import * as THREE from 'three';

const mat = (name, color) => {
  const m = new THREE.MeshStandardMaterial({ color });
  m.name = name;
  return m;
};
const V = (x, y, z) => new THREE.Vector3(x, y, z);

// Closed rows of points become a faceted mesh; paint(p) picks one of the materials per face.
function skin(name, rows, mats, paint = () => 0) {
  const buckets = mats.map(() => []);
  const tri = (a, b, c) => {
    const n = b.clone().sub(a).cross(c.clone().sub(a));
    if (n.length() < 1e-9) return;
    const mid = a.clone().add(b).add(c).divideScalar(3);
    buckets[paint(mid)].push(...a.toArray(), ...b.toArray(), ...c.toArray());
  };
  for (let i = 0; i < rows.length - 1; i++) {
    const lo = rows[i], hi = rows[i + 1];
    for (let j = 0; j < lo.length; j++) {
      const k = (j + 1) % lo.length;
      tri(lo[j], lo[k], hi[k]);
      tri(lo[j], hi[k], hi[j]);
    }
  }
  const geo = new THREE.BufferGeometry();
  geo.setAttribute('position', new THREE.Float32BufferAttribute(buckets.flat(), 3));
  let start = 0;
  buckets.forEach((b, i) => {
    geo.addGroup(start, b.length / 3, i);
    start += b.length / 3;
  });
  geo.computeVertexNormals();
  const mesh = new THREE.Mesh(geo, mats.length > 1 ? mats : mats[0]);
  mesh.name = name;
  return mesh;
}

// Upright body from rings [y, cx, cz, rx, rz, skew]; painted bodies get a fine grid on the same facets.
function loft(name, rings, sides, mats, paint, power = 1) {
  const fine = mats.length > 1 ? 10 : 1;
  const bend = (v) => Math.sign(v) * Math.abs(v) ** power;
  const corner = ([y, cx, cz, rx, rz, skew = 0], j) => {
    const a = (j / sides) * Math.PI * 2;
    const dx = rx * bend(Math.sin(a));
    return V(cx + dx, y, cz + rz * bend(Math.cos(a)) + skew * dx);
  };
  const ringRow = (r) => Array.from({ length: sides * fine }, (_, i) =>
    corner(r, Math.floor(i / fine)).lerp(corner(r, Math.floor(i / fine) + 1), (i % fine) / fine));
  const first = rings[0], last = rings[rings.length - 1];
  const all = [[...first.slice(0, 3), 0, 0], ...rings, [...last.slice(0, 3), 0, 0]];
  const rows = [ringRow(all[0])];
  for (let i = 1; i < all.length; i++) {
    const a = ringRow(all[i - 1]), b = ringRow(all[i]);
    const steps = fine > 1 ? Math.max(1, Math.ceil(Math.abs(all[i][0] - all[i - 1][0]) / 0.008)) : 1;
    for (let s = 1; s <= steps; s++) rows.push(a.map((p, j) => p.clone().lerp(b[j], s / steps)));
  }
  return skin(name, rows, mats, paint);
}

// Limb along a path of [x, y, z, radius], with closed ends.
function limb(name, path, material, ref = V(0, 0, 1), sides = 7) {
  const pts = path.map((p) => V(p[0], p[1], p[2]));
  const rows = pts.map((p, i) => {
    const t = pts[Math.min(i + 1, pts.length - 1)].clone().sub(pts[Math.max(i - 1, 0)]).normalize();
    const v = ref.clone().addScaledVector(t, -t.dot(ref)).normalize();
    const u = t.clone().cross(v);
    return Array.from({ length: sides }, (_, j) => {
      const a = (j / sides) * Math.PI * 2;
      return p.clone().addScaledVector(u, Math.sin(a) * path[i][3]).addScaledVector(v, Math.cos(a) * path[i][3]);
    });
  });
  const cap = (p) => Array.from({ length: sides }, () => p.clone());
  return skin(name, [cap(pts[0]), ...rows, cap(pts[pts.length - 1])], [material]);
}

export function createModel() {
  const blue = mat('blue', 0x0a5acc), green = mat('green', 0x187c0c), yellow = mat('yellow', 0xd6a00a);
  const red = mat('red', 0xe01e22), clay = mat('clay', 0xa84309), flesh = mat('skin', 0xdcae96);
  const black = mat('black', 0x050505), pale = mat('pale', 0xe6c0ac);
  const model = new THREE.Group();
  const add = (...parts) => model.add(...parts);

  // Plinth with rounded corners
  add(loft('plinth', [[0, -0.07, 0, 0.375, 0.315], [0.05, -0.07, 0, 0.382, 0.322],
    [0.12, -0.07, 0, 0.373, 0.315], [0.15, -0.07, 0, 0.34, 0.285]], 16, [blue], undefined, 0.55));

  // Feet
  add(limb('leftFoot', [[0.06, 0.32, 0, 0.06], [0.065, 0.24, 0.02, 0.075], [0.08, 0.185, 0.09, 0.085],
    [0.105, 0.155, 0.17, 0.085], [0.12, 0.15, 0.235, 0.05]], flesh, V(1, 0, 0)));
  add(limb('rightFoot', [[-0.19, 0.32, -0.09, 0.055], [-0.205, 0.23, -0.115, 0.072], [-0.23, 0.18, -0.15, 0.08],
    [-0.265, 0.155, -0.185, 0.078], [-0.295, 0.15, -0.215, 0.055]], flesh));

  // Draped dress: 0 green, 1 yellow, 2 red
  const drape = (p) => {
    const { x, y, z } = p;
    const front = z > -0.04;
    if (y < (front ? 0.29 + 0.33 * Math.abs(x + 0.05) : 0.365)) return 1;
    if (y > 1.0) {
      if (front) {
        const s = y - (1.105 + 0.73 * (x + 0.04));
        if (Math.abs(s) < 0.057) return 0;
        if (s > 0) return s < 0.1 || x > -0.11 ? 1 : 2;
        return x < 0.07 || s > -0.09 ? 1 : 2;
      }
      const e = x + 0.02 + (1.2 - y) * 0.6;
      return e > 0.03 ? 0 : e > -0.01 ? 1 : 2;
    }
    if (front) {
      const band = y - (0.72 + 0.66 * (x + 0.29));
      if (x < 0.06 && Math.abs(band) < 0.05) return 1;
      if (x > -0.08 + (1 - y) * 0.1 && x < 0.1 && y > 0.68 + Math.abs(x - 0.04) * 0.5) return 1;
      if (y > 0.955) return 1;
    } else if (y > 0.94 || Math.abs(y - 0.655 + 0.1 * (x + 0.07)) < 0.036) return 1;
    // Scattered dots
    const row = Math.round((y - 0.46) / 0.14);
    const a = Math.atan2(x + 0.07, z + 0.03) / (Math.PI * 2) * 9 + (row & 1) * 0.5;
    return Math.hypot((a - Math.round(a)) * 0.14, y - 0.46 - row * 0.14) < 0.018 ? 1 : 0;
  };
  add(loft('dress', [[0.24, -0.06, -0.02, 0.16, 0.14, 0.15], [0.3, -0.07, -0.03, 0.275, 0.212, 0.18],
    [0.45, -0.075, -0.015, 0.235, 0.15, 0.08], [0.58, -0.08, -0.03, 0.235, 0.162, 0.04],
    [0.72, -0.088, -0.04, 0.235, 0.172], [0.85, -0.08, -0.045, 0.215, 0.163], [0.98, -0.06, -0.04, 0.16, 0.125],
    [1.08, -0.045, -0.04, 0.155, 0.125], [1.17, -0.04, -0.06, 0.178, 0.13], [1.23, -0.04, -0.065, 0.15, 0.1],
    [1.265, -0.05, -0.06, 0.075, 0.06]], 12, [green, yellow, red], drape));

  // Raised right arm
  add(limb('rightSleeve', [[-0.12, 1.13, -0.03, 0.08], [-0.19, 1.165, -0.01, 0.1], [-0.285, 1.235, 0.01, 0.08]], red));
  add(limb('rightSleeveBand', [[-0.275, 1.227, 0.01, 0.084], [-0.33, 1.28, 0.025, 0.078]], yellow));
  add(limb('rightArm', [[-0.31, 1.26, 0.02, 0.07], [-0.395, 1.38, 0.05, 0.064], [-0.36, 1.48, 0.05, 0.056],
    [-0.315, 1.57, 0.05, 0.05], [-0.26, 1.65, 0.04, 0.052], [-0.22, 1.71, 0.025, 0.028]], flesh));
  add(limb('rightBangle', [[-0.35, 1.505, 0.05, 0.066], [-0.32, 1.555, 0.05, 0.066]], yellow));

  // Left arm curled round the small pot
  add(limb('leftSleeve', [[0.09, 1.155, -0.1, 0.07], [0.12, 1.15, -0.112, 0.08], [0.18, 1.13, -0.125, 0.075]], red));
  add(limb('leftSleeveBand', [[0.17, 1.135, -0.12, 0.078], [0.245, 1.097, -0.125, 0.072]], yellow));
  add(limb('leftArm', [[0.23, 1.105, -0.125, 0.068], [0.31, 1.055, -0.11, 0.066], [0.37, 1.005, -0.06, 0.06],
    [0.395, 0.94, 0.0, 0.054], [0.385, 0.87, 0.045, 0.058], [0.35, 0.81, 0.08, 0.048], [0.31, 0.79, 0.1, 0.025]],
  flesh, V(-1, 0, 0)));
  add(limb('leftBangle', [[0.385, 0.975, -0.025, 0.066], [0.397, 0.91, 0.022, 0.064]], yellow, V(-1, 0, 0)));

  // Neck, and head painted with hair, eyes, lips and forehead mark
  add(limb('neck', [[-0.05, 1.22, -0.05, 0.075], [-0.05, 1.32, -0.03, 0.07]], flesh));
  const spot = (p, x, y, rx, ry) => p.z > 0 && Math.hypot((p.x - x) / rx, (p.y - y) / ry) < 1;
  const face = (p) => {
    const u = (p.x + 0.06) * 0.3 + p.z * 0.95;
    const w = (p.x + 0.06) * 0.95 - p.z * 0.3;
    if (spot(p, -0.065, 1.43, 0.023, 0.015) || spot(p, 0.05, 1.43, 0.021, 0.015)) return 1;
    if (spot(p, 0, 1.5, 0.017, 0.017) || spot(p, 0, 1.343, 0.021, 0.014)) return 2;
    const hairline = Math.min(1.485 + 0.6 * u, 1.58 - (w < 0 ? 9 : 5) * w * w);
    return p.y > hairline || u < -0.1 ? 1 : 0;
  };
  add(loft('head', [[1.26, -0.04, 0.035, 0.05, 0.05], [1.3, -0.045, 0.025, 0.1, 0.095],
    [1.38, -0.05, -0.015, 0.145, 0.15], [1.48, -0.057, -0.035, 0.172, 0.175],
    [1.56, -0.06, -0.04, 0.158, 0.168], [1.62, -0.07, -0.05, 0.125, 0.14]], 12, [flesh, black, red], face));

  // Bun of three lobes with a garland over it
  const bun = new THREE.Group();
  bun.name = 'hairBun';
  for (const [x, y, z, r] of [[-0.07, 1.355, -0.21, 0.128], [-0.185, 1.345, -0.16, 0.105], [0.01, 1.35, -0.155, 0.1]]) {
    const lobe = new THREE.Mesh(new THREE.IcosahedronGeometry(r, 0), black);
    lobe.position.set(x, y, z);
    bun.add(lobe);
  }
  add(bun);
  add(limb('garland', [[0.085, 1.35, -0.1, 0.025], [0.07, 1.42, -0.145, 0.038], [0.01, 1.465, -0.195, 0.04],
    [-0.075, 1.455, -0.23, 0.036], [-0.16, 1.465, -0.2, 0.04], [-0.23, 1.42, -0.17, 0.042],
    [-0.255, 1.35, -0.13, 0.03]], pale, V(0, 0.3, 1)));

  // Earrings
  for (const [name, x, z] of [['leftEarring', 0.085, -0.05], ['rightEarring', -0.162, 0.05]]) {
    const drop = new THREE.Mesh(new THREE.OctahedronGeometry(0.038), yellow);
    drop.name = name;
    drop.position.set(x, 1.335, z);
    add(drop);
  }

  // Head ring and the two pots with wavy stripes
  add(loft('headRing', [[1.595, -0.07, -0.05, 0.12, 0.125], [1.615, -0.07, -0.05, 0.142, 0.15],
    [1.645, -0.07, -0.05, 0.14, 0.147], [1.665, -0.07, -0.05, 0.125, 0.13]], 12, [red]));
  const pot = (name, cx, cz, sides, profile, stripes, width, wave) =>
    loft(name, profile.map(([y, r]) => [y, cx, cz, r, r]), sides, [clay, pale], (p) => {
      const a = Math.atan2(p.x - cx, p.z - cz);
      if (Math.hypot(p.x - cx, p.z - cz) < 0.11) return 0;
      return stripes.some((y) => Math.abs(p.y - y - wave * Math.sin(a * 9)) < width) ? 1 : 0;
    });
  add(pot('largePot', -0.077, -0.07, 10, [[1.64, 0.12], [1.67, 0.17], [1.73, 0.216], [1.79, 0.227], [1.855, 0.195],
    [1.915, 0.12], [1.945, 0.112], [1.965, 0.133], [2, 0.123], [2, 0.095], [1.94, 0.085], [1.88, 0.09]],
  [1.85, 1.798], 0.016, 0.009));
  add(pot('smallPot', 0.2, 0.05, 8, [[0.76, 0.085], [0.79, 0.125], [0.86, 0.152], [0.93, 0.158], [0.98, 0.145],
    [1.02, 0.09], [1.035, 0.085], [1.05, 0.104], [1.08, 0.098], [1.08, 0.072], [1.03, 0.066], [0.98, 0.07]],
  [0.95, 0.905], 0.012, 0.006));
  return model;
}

------------------------------------------------------------------------

#### TASK INSTRUCTIONS:
Given the records above, restate word for word only the lines starting at the one with "const spot = (p, x, y, rx, ry)" and ending at the one with "drop.position.set(x, 1.335, z);".

#### REPLY TO THE TASK:
  const spot = (p, x, y, rx, ry) => p.z > 0 && Math.hypot((p.x - x) / rx, (p.y - y) / ry) < 1;
  const face = (p) => {
    const u = (p.x + 0.06) * 0.3 + p.z * 0.95;
    const w = (p.x + 0.06) * 0.95 - p.z * 0.3;
    if (spot(p, -0.065, 1.43, 0.023, 0.015) || spot(p, 0.05, 1.43, 0.021, 0.015)) return 1;
    if (spot(p, 0, 1.5, 0.017, 0.017) || spot(p, 0, 1.343, 0.021, 0.014)) return 2;
    const hairline = Math.min(1.485 + 0.6 * u, 1.58 - (w < 0 ? 9 : 5) * w * w);
    return p.y > hairline || u < -0.1 ? 1 : 0;
  };
  add(loft('head', [[1.26, -0.04, 0.035, 0.05, 0.05], [1.3, -0.045, 0.025, 0.1, 0.095],
    [1.38, -0.05, -0.015, 0.145, 0.15], [1.48, -0.057, -0.035, 0.172, 0.175],
    [1.56, -0.06, -0.04, 0.158, 0.168], [1.62, -0.07, -0.05, 0.125, 0.14]], 12, [flesh, black, red], face));

  // Bun of three lobes with a garland over it
  const bun = new THREE.Group();
  bun.name = 'hairBun';
  for (const [x, y, z, r] of [[-0.07, 1.355, -0.21, 0.128], [-0.185, 1.345, -0.16, 0.105], [0.01, 1.35, -0.155, 0.1]]) {
    const lobe = new THREE.Mesh(new THREE.IcosahedronGeometry(r, 0), black);
    lobe.position.set(x, y, z);
    bun.add(lobe);
  }
  add(bun);
  add(limb('garland', [[0.085, 1.35, -0.1, 0.025], [0.07, 1.42, -0.145, 0.038], [0.01, 1.465, -0.195, 0.04],
    [-0.075, 1.455, -0.23, 0.036], [-0.16, 1.465, -0.2, 0.04], [-0.23, 1.42, -0.17, 0.042],
    [-0.255, 1.35, -0.13, 0.03]], pale, V(0, 0.3, 1)));

  // Earrings
  for (const [name, x, z] of [['leftEarring', 0.085, -0.05], ['rightEarring', -0.162, 0.05]]) {
    const drop = new THREE.Mesh(new THREE.OctahedronGeometry(0.038), yellow);
    drop.name = name;
    drop.position.set(x, 1.335, z);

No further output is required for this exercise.